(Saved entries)
**********

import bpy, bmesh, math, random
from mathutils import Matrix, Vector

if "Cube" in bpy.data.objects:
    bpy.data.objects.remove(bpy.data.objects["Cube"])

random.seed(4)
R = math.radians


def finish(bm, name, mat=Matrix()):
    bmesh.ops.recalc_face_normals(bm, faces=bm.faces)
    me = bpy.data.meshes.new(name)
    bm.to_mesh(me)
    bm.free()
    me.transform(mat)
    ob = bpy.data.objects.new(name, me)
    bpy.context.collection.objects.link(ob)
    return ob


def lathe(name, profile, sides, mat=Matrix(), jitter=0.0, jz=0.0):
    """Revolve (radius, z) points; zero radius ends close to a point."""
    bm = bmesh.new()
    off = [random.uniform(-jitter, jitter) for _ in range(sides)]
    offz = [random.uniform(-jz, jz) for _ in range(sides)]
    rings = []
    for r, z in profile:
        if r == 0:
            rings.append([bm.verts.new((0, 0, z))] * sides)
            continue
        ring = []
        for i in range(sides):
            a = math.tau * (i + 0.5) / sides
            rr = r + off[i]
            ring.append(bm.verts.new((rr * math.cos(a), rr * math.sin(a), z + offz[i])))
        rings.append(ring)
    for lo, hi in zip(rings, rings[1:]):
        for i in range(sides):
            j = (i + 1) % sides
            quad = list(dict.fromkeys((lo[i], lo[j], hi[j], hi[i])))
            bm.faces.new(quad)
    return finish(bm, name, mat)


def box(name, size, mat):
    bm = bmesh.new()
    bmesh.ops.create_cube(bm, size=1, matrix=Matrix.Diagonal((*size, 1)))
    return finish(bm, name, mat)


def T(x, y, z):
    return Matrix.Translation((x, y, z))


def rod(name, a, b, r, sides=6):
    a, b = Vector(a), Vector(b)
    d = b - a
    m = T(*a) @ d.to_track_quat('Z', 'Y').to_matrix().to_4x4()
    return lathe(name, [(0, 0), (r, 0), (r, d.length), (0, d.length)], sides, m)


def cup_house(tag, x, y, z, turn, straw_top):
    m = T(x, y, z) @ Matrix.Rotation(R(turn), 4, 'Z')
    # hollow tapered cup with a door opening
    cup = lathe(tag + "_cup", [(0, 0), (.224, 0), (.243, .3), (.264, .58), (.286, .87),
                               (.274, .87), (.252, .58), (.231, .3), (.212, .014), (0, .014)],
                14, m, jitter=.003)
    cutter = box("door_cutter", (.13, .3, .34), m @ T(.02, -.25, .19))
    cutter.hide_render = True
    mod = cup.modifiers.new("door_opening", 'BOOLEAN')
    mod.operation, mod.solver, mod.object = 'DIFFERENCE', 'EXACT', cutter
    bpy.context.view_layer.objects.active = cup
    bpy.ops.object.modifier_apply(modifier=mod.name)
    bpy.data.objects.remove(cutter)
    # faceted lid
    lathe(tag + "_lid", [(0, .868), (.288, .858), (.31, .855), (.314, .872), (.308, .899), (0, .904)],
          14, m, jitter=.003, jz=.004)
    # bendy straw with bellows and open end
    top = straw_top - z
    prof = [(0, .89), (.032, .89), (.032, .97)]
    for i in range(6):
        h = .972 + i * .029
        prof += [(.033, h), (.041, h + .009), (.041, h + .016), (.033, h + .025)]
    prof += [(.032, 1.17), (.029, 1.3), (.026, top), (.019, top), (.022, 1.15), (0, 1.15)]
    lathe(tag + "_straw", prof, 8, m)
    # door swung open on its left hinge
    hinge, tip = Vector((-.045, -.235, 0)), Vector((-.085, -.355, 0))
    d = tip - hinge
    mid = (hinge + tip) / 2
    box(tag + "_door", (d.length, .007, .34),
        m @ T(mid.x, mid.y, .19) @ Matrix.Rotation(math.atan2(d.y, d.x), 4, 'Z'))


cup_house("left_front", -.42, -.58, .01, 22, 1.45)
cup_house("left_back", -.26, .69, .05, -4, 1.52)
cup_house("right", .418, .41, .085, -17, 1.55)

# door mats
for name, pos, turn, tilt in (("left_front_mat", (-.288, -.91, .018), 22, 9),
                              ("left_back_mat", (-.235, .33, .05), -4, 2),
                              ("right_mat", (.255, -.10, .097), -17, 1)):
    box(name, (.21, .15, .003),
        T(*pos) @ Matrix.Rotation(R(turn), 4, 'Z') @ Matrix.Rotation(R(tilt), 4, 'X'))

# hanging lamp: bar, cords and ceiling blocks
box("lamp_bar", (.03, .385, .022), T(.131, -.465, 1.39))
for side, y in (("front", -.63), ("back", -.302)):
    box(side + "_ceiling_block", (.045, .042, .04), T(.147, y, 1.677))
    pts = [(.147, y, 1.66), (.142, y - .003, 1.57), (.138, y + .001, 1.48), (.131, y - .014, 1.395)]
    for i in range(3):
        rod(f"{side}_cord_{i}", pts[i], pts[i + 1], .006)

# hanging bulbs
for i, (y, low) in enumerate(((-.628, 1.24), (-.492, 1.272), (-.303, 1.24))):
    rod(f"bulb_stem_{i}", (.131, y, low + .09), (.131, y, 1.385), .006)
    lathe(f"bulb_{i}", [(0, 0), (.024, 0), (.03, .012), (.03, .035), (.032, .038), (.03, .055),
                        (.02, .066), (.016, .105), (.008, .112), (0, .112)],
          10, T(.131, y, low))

**********

Which lines above include the word "jitter"? Show each one.

## Written answer
def lathe(name, profile, sides, mat=Matrix(), jitter=0.0, jz=0.0):
    off = [random.uniform(-jitter, jitter) for _ in range(sides)]
                14, m, jitter=.003)
          14, m, jitter=.003, jz=.004)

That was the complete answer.